“Lots of times these individuals are just looking to speak to someone, and it’s not necessarily a police response,” Greater Sudbury Police Service Deputy Chief Sara Cunninghman told when the program was announced in April. “We often know that we're not the best people to be responding to these calls for service.”

During a pilot program adopted by the OPP between Nov. 2, 2020 and June 6, 2021, crisis workers engaged in 478 calls, of which 16 per cent were diverted from frontline officer response.

Last year, city police also launched the Mobile Crisis Rapid Response Team, which pairs officers with a Health Sciences North crisis worker to respond to mental health and addictions emergencies reported to 911. 

As part of the program, officers committed to completing additional de-escalation and culturally sensitive empathy-based training. 

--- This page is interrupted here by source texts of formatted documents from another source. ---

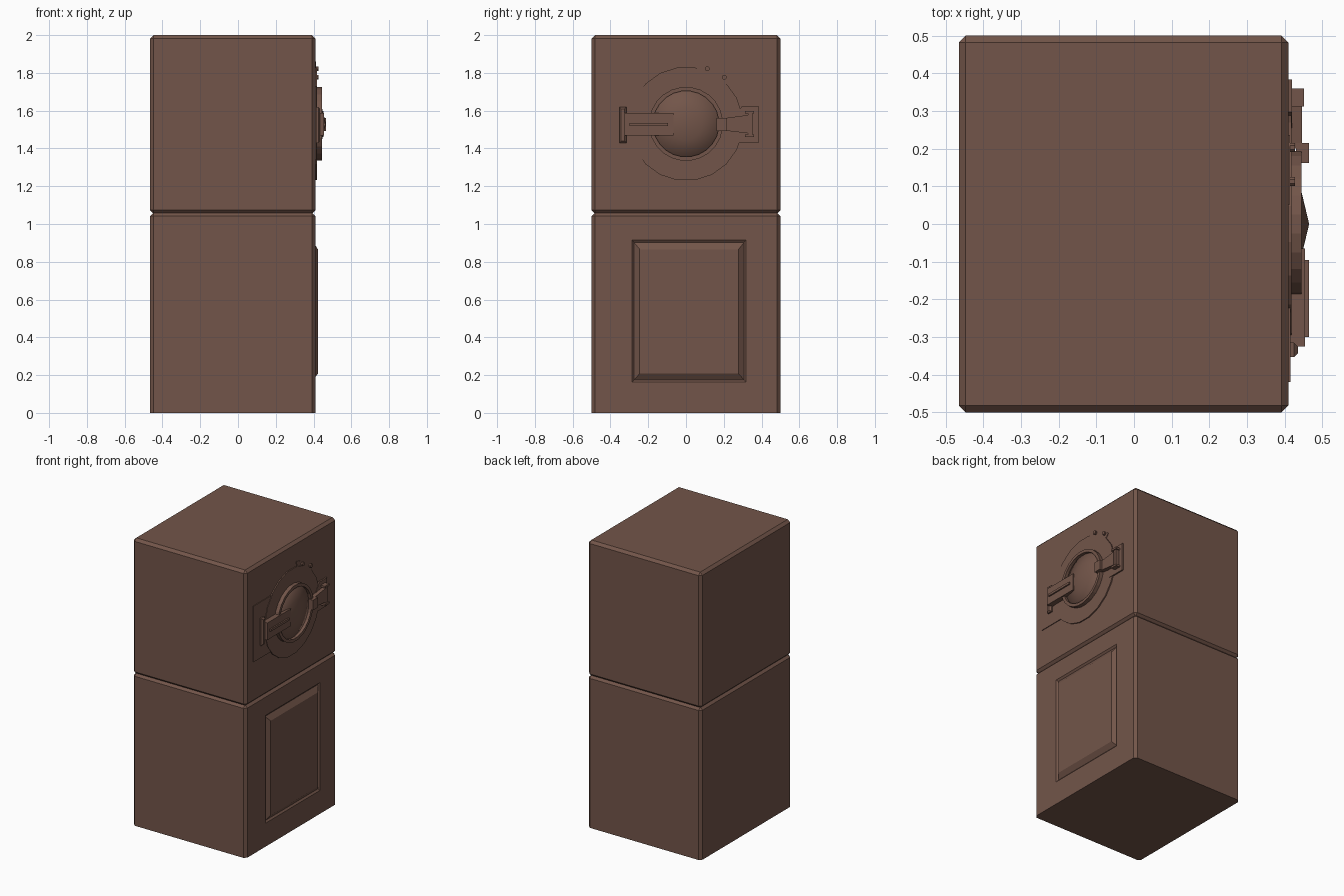
import bpy, bmesh, math

if "Cube" in bpy.data.objects:
    bpy.data.objects.remove(bpy.data.objects["Cube"])

brown = bpy.data.materials.new("brown")
brown.diffuse_color = (0.170, 0.091, 0.067, 1)
brown.use_nodes = True
brown.node_tree.nodes["Principled BSDF"].inputs["Base Color"].default_value = brown.diffuse_color
WALL = 0.41          # x of the door wall
CZ = 1.53            # height of the round hatch centre


def finish(name, bm):
    bmesh.ops.recalc_face_normals(bm, faces=bm.faces[:])
    me = bpy.data.meshes.new(name)
    bm.to_mesh(me)
    bm.free()
    me.materials.append(brown)
    ob = bpy.data.objects.new(name, me)
    bpy.context.collection.objects.link(ob)
    return ob


def box_bm(x, y, z):
    bm = bmesh.new()
    bmesh.ops.create_cube(bm, size=1)
    for v in bm.verts:
        v.co = [r[0] if c < 0 else r[1] for c, r in zip(v.co, (x, y, z))]
    return bm


def prism(name, pts, x0, x1, chamfer=0.0):
    """Extrude a (y, z) outline along x, optionally chamfering the outer rim."""
    bm = bmesh.new()
    f = bm.faces.new([bm.verts.new((x0, y, z)) for y, z in pts])
    top = bmesh.ops.extrude_face_region(bm, geom=[f])["geom"]
    for v in top:
        if isinstance(v, bmesh.types.BMVert):
            v.co.x = x1
    if chamfer:
        rim = [e for e in bm.edges if all(abs(v.co.x - x1) < 1e-6 for v in e.verts)]
        bmesh.ops.bevel(bm, geom=rim, offset=chamfer, segments=1, affect='EDGES')
    return finish(name, bm)


def rect(y0, y1, z0, z1):
    return [(y0, z0), (y1, z0), (y1, z1), (y0, z1)]


def lathe(name, profile, n, y=0.0, z=CZ):
    """Spin an (x, radius) profile about an axis parallel to x."""
    bm = bmesh.new()
    rings = []
    for x, r in profile:
        if r == 0:
            rings.append([bm.verts.new((x, y, z))] * n)
        else:
            rings.append([bm.verts.new((x, y + r * math.sin(2 * math.pi * (i + .5) / n),
                                        z + r * math.cos(2 * math.pi * (i + .5) / n)))
                          for i in range(n)])
    for a, b in zip(rings, rings[1:]):
        for i in range(n):
            j = (i + 1) % n
            bm.faces.new(list(dict.fromkeys((a[i], a[j], b[j], b[i]))))
    return finish(name, bm)


# upper cabinet, bevelled all round
bm = box_bm((-0.465, WALL), (-0.5, 0.5), (1.055, 2.0))
bmesh.ops.bevel(bm, geom=bm.edges[:], offset=0.018, segments=1, affect='EDGES')
finish("upper_cabinet", bm)

# lower cabinet, sharp along the floor, with a raised panel inside a groove
bm = box_bm((-0.465, WALL), (-0.5, 0.5), (0, 1.06))
edges = [e for e in bm.edges if max(v.co.z for v in e.verts) > 0.5]
bmesh.ops.bevel(bm, geom=edges, offset=0.018, segments=1, affect='EDGES')
bm.normal_update()
door = max(bm.faces, key=lambda f: f.calc_center_median().x)
for x, y0, y1, z0, z1 in ((WALL, -0.285, 0.317, 0.163, 0.915),
                          (0.400, -0.275, 0.307, 0.175, 0.902),
                          (0.423, -0.245, 0.278, 0.208, 0.866)):
    bmesh.ops.inset_individual(bm, faces=[door], thickness=0.02)
    for v in door.verts:
        v.co = (x, y0 if v.co.y < 0 else y1, z0 if v.co.z < 0.54 else z1)
finish("lower_cabinet", bm)

# hatch backing: round plate, side plate and corner tab
lathe("hatch_plate", [(WALL - .01, 0), (WALL - .01, .302), (.418, .302), (.418, 0)], 20)
prism("hatch_side_plate", rect(-0.42, -0.2, 1.34, 1.73), WALL - .01, 0.415)
tab = [(0.335 * math.cos(math.radians(a)), CZ + 0.335 * math.sin(math.radians(a)))
       for a in range(45, 82, 9)]
prism("knob_tab", [(0.1, 1.6)] + tab, WALL - .01, 0.414)

# raised rim and shallow conical window
lathe("hatch_rim", [(.412, .175), (.412, .196), (.445, .196), (.445, .175), (.412, .175)], 24)
dome = lathe("hatch_window", [(.415, .18), (.424, .176), (.445, .085), (.465, 0)], 24)
dome.data.shade_smooth()

# two small knobs
for y, z in ((0.113, 1.822), (0.203, 1.777)):
    lathe("small_knob", [(.405, 0), (.405, .013), (.427, .013), (.427, 0)], 8, y, z)

# left hinge: bracket, leaf and centre rib
prism("hinge_bracket", rect(-0.353, -0.315, 1.43, 1.62), WALL - .01, 0.435, 0.010)
prism("hinge_leaf", rect(-0.325, -0.065, 1.468, 1.587), WALL - .01, 0.454)
prism("hinge_rib", rect(-0.30, -0.095, 1.52, 1.536), 0.44, 0.464)

# right latch: base, H-shaped keeper, tapered arm and grip
prism("latch_base", [(0.25, 1.43), (0.383, 1.43), (0.383, 1.625), (0.298, 1.625), (0.25, 1.56)],
      WALL - .01, 0.420)
prism("latch_keeper", rect(0.328, 0.352, 1.475, 1.585), WALL - .01, 0.445)
for z in (1.46, 1.585):
    prism("latch_keeper_end", rect(0.312, 0.36, z, z + 0.014), WALL - .01, 0.452)
prism("latch_arm", [(0.2, 1.495), (0.33, 1.48), (0.33, 1.577), (0.2, 1.56)], WALL - .01, 0.446)
prism("latch_grip", rect(0.162, 0.215, 1.492, 1.562), 0.43, 0.465)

It’s not just ensuring mental health-related calls are dealt with by the most qualified people under consideration, with police also looking at how to reduce the total number of calls they respond to in order to improve their overall service delivery. 

Mental health concerns have also impacted Greater Sudbury Police Service members, with Pedersen reporting up to 12 per cent of sworn members are not available for deployment to the frontline due to “occupational and operational injuries of the body and mind.”

This represents approximately 32 people, who while still doing meaningful work, Pedersen said are not doing “the operational deployment work that the public expects and that our members expect.”

“We find ourselves in a place where we struggle to meet the demands of the complexities of our business, and struggle to meet our staffing minimums and we operate oftentimes, in fact always, with a call backload, and this strains our people,” Pedersen added.

“We want to reduce the strain on our frontlines so we can help the public out. People need help and our community needs us.”

Sizer raised the question of mental health calls which resulted in Pedersen’s presentation, and told after the meeting that although there remains no clear answer to the conundrum, he’s relieved to see the police department is working on it with other agencies. 

“I don’t think the answer lies in the police service department, it’s a societal issue that will have to be dealt with by different agencies.”

Public Health Sudbury and Districts favours incorporating mental health and peer-support professionals into mental health-related calls, public health nurse Melanie Rail of the Mental Health and Substance Use Team told 

“We’re committed to understanding and shining a light on systemic racism, and often prejudices,” she said, and push a “mental health for all” approach, alongside “keeping a focus on the intersecting way that people experience oppression and trauma.”

A holistic approach is required, she said, noting that greater education regarding mental health and associated issues within the broader community would help prevent certain situations from reaching the emergent stage at which a police presence might be necessary.

Tyler Clarke covers city hall and political affairs for